The United States seems to be shedding its initial reluctancy to impose or at least encourage the use of facemasks, following weeks of mixed signals from the Trump administration.
New York Governor Andrew Cuomo has just ordered all people to wear a face-covering while in public, giving an initial three-day grace period. The state is moving towards “a new normal,” said Cuomo, as he eyes a gradual reopening of businesses.
“Where we’re going, it’s not reopening in that we’re going to reopen what was. We’re going to a different place,” Cuomo said. “If you are going to be in a situation, in public, where you come into contact with other people [and not] not socially distanced, you must have a mask or a cloth covering nose and mouth.”
As part of that phased reopening, people will now have to wear protective masks, Cuomo said, so far dismissing the use of fines. The order to use masks will be applied to people on public transit and in public spaces, including stores. It doesn’t necessarily need to be a mask — scarfs and bandanas will also be accepted, but some form of facial covering will be mandatory.
New York Mayor Bill de Blasio has also recently asked grocery stores to insist customers wear masks while shopping.
“I’m asking every store to put up a sign that you’re required to wear a face covering. This is another one of the things we have to do to protect each other,” he said at his daily press briefing.
A few days before New York’s decision, the Center for Disease Control and Prevention (CDC) updated its national coronavirus guidelines, now recommending wearing facemasks in public places “where other social distancing measures are difficult to maintain […] especially in areas of significant community-based transmission.”
The CDC had only suggested medical workers use facemasks first but decided to change its guidelines based on “new evidence” that shows individuals can transmit the virus to others before showing symptoms, meaning the virus can spread between those who are interacting close to each other.
In line with the CDC, President Trump also reversed previous guidance that suggested masks were unnecessary for people who weren’t sick and now is recommending to wear “non-medical cloth” face coverings.
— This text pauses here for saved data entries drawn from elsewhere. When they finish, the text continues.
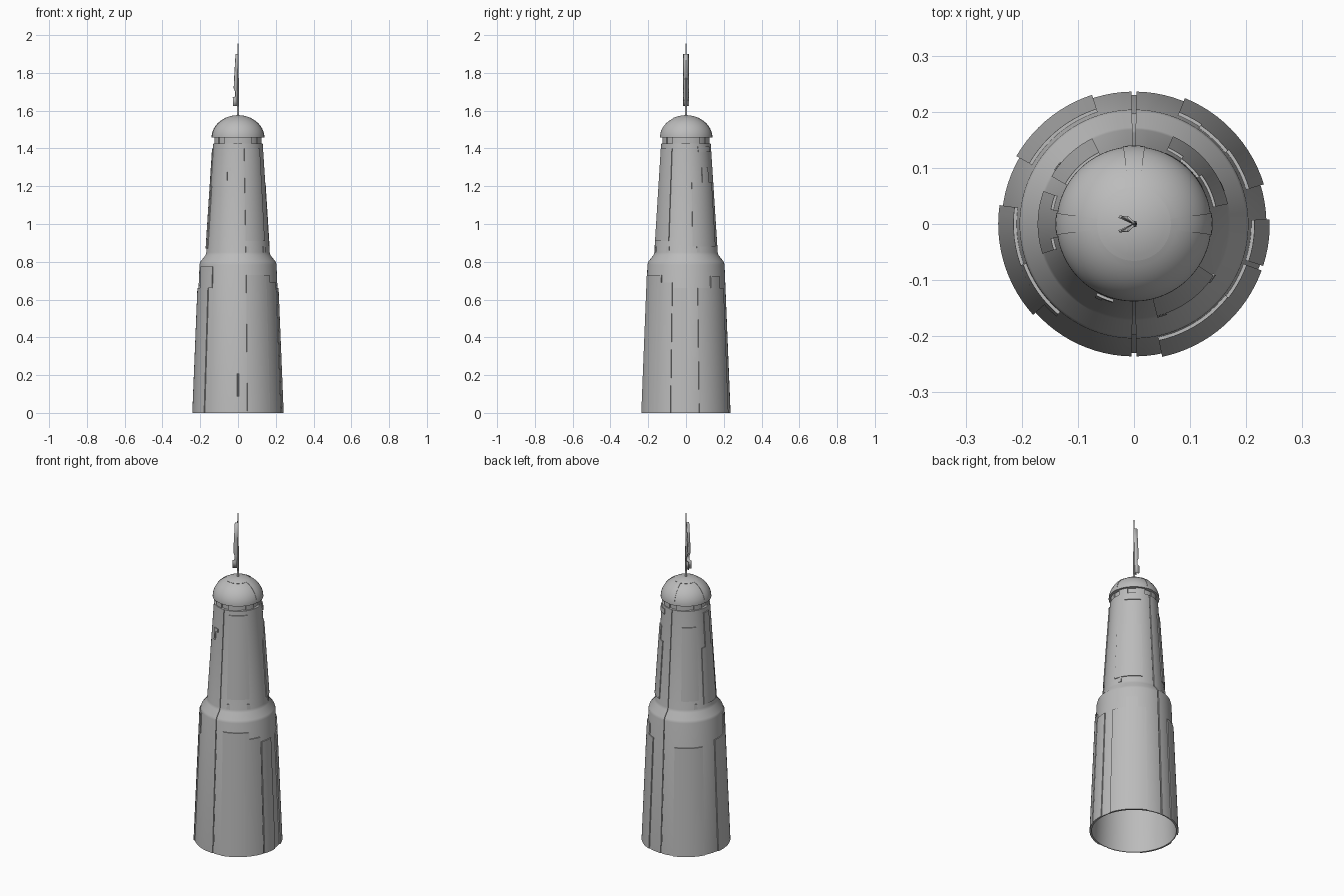
import bpy, bmesh
from math import cos, sin, radians, ceil, pi

if "Cube" in bpy.data.objects:
    bpy.data.objects.remove(bpy.data.objects["Cube"], do_unlink=True)

grey = bpy.data.materials.new("plain grey")
grey.use_nodes = True
GREY = (0.5, 0.5, 0.5, 1)
grey.diffuse_color = GREY
grey.node_tree.nodes["Principled BSDF"].inputs["Base Color"].default_value = GREY

# Outer tower outline as (radius, height)
BODY = [(0.236, 0), (0.204, 0.785), (0.200, 0.80), (0.172, 0.835), (0.168, 0.85), (0.131, 1.425)]
SEAM = 1.0  # half-width of the vertical seam, in degrees


def radius_at(z):
    for (r0, z0), (r1, z1) in zip(BODY, BODY[1:]):
        if z <= z1:
            return r0 + (r1 - r0) * (z - z0) / (z1 - z0)
    return BODY[-1][0]


def finish(name, bm):
    bmesh.ops.recalc_face_normals(bm, faces=bm.faces)
    mesh = bpy.data.meshes.new(name)
    bm.to_mesh(mesh)
    bm.free()
    ob = bpy.data.objects.new(name, mesh)
    bpy.context.collection.objects.link(ob)
    mesh.materials.append(grey)
    bpy.ops.object.select_all(action='DESELECT')
    ob.select_set(True)
    bpy.context.view_layer.objects.active = ob
    bpy.ops.object.shade_smooth_by_angle(angle=radians(25))
    return ob


def sweep(name, loop, a0=0, a1=360, closed=True):
    """Turn a profile around z from a0 to a1 degrees; closed loops get end caps."""
    bm = bmesh.new()
    full = a1 - a0 >= 360
    steps = max(2, ceil((a1 - a0) / 4))
    rings = []
    for i in range(steps if full else steps + 1):
        a = radians(a0 + (a1 - a0) * i / steps)
        rings.append([bm.verts.new((r * cos(a), r * sin(a), z)) for r, z in loop])
    pairs = list(zip(rings, rings[1:]))
    if full:
        pairs.append((rings[-1], rings[0]))
    n = len(loop)
    for p, q in pairs:
        for j in range(n if closed else n - 1):
            k = (j + 1) % n
            bm.faces.new((p[j], q[j], q[k], p[k]))
    if closed and not full:
        bm.faces.new(rings[0])
        bm.faces.new(rings[-1])
    bmesh.ops.remove_doubles(bm, verts=bm.verts, dist=1e-5)
    return finish(name, bm)


def panel(name, a0, a1, z0, z1, raised=0.006):
    """Curved plate standing proud of the tower wall."""
    b, t = radius_at(z0), radius_at(z1)
    sweep(name, [(b - 0.003, z0), (b + raised, z0), (t + raised, z1), (t - 0.003, z1)], a0, a1)


# Two half shells with a seam at front and back, over a thin liner
shell = BODY + [(r - 0.005, z) for r, z in reversed(BODY)]
sweep("left_shell", shell, -90 + SEAM, 90 - SEAM)
sweep("right_shell", shell, 90 + SEAM, 270 - SEAM)
sweep("inner_liner", [(r - 0.006, z) for r, z in BODY], closed=False)

# Lower wall panels: start angle, end angle, top height
for a0, a1, top in [(-78, -45, 0.73), (-45, -20, 0.69), (-18, 2, 0.66), (17, 68, 0.66),
                    (108, 150, 0.64), (172, 222, 0.66)]:
    panel("lower_panel", a0, a1, 0, top)
panel("lower_panel_tab", 38, 56, 0.66, 0.725)
panel("lower_panel_tab", 200, 230, 0.66, 0.775)
panel("lower_panel_tab", -45, -38, 0.69, 0.73)

# Upper wall panels: start angle, end angle, bottom, top
for a0, a1, z0, z1 in [(-76, -33, 0.91, 1.40), (12, 66, 0.88, 1.22), (36, 54, 1.22, 1.30),
                       (28, 66, 1.38, 1.41), (116, 150, 0.9, 1.33), (160, 198, 0.87, 1.20),
                       (170, 190, 1.20, 1.40), (-118, -113, 1.23, 1.30), (-113, -105, 1.28, 1.30)]:
    panel("upper_panel", a0, a1, z0, z1, 0.005)

# Small blocks above the shoulder
for a in (-76, -38, 20, 140):
    panel("shoulder_block", a, a + 6, 0.85, 0.88, 0.004)

# Neck and its spacer blocks
sweep("neck", [(0, 1.424), (0.131, 1.425), (0.119, 1.426), (0.119, 1.462), (0, 1.462)], closed=False)
for i in range(8):
    a = i * 45 + 10
    sweep("neck_block", [(0.117, 1.425), (0.126, 1.425), (0.126, 1.458), (0.117, 1.458)], a, a + 24)

# Dome with a raised crown
RIM, BASE, RISE = 0.138, 1.458, 0.116


def dome_point(t, lift=0):
    return ((RIM + lift) * cos(t), BASE + (RISE + lift) * sin(t))


CROWN = 62 / 180 * pi
dome = [(0, BASE), (RIM, BASE)] + [dome_point(CROWN * i / 12) for i in range(1, 13)]
dome += [dome_point(CROWN + (pi / 2 - CROWN) * i / 6, 0.002) for i in range(7)]
sweep("dome", dome, closed=False)
arc = [CROWN * i / 8 for i in range(9)]
for a in (0, 90, 180):
    strip = [dome_point(t, 0.002) for t in arc] + [dome_point(t, -0.002) for t in reversed(arc)]
    sweep("dome_strip", strip, a - 8, a + 8)

# Mast, ending in a fine spike
sweep("mast", [(0, 1.56), (0.006, 1.56), (0.005, 1.64), (0.003, 1.90), (0, 2.0)], closed=False)

# Folded antenna fin: two mirrored wings meeting at the mast
wing = [(-0.026, 1.625), (-0.027, 1.67), (-0.014, 1.675), (-0.014, 1.70), (-0.022, 1.72),
        (-0.018, 1.80), (-0.012, 1.90)]
for side in (-1, 1):
    bm = bmesh.new()
    rows = [(bm.verts.new((0.002, 0, z)), bm.verts.new((x, side * 0.013, z))) for x, z in wing]
    for p, q in zip(rows, rows[1:]):
        bm.faces.new((p[0], p[1], q[1], q[0]))
    fin = finish("antenna_wing", bm)
    solid = fin.modifiers.new("thickness", 'SOLIDIFY')
    solid.thickness = 0.004
    solid.offset = 0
Nevertheless, the recommendations are only voluntary.
Despite his own government’s recommendations, Trump won’t likely be wearing a mask in the near future. “I don’t think I’m going to be doing it,” he said, adding, “Wearing a face mask as I greet presidents, prime ministers, dictators, kings, queens — I just don’t see it.”
Even the US Surgeon General first explicitly asked people to not wear masks, saying that this could actually increase the spread of coronavirus, and can now be seen sharing videos on his social media accounts on how to make a face mask out of old cloth and two rubber bands.
This is understandably creating confusion among the American citizens. But it’s not just the US. While Taiwan, Japan, Hong Kong recommended widespread face masks right away, most health organizations gave completely opposite guidance and are now changing their mind.